** Opening Provided information block **

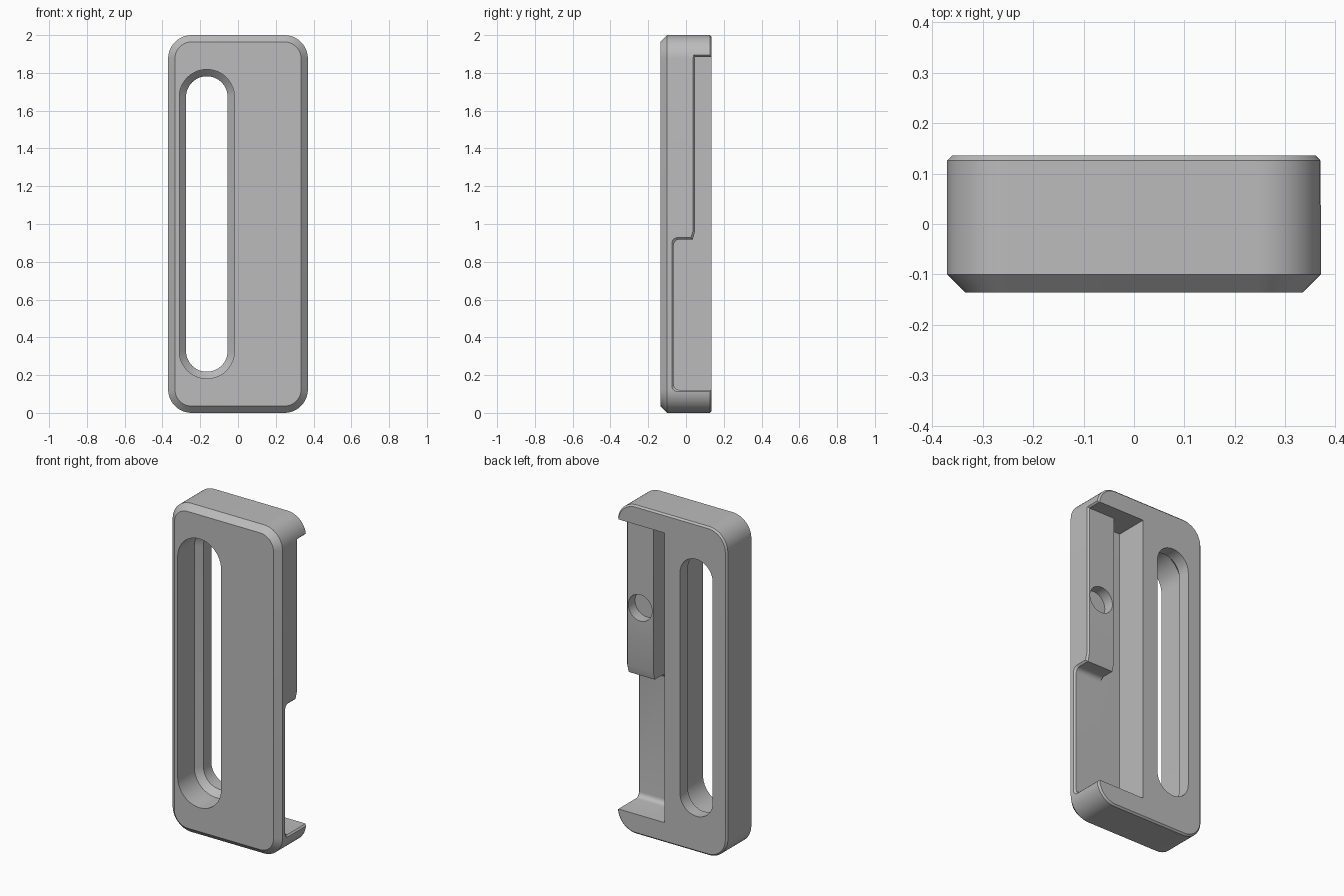
import bpy, bmesh, math

cube = bpy.data.objects.get("Cube")
if cube:
    bpy.data.objects.remove(cube, do_unlink=True)

grey = bpy.data.materials.new("plain grey")
grey.use_nodes = True
grey.diffuse_color = (0.5, 0.5, 0.5, 1)
grey.node_tree.nodes["Principled BSDF"].inputs["Base Color"].default_value = (0.5, 0.5, 0.5, 1)


def loft(name, rings):
    """Skin a stack of matching closed rings and cap both ends."""
    bm = bmesh.new()
    loops = [[bm.verts.new(p) for p in ring] for ring in rings]
    n = len(loops[0])
    for a, b in zip(loops, loops[1:]):
        for i in range(n):
            j = (i + 1) % n
            bm.faces.new((a[i], a[j], b[j], b[i]))
    bm.faces.new(loops[0])
    bm.faces.new(loops[-1])
    bmesh.ops.recalc_face_normals(bm, faces=bm.faces)
    mesh = bpy.data.meshes.new(name)
    bm.to_mesh(mesh)
    bm.free()
    mesh.materials.append(grey)
    obj = bpy.data.objects.new(name, mesh)
    bpy.context.collection.objects.link(obj)
    return obj


def rounded(y, cx, cz, hx, hz, r, seg=12):
    """Rounded rectangle in the xz plane at depth y."""
    pts = []
    for k, (sx, sz) in enumerate([(1, 1), (-1, 1), (-1, -1), (1, -1)]):
        for i in range(seg + 1):
            a = math.pi / 2 * (k + i / seg)
            pts.append((cx + sx * (hx - r) + r * math.cos(a), y,
                        cz + sz * (hz - r) + r * math.sin(a)))
    return pts


def arc(cy, cz, r, start, sweep, seg=6):
    return [(cy + r * math.cos(math.radians(start + sweep * i / seg)),
             cz + r * math.sin(math.radians(start + sweep * i / seg))) for i in range(seg + 1)]


def gap_profile(x):
    """Full-depth channel beside the raised pad."""
    pts = [(0.3, 1.885), (-0.065, 1.885)] + arc(-0.035, 0.152, 0.03, 180, 90) + [(0.3, 0.122)]
    return [(x, y, z) for y, z in pts]


def pad_profile(x, d=0.0):
    """Stepped channel over the raised pad, widened by d at the mouth."""
    pts = [(0.3, 1.885 + d), (0.048 - d, 1.885 + d), (0.048 - d, 0.965), (0.036 - d, 0.918 + d)]
    pts += arc(-0.035 - d, 0.888 + d, 0.03, 90, 90)
    pts += arc(-0.035 - d, 0.152 - d, 0.03, 180, 90) + [(0.3, 0.122 - d)]
    return [(x, y, z) for y, z in pts]


# Main plate with a wide front chamfer and a narrow back chamfer
def plate_ring(y, inset):
    return rounded(y, 0, 1, 0.37 - inset, 1 - inset, 0.125 - inset)


body = loft("slotted_plate", [plate_ring(-0.136, 0.036), plate_ring(-0.1, 0),
                              plate_ring(0.126, 0), plate_ring(0.136, 0.01)])


# Long slot, wider at the front with a sloped shoulder
def slot_ring(y, r):
    return rounded(y, -0.165, 1, r, 0.672 + r, r - 0.0005)


cutters = [loft("slot_cutter", [slot_ring(-0.3, 0.146), slot_ring(0.024, 0.146),
                                slot_ring(0.06, 0.11), slot_ring(0.3, 0.11)])]

# Side channel with its raised pad and bevelled mouth
cutters.append(loft("channel_cutter", [gap_profile(0.048), gap_profile(0.185)]))
cutters.append(loft("pad_cutter", [pad_profile(0.15), pad_profile(0.36),
                                   pad_profile(0.371, 0.011), pad_profile(0.45, 0.011)]))

# Blind round hole in the pad
cutters.append(loft("hole_cutter", [rounded(y, 0.275, 1.335, 0.08, 0.08, 0.0799)
                                    for y in (-0.017, 0.3)]))

for c in cutters:
    mod = body.modifiers.new(c.name, "BOOLEAN")
    mod.operation = "DIFFERENCE"
    mod.solver = "EXACT"
    mod.object = c
    c.hide_render = True

# Bake the cuts and drop the cutters
bpy.context.view_layer.objects.active = body
body.select_set(True)
for c in cutters:
    bpy.ops.object.modifier_apply(modifier=c.name)
for c in cutters:
    bpy.data.objects.remove(c, do_unlink=True)
bpy.ops.object.shade_smooth_by_angle(angle=math.radians(25))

** Closing Provided information block **

Work to complete:
Give back one number only: the count of lines in the entries that hold the string "loops".

Written reply:
5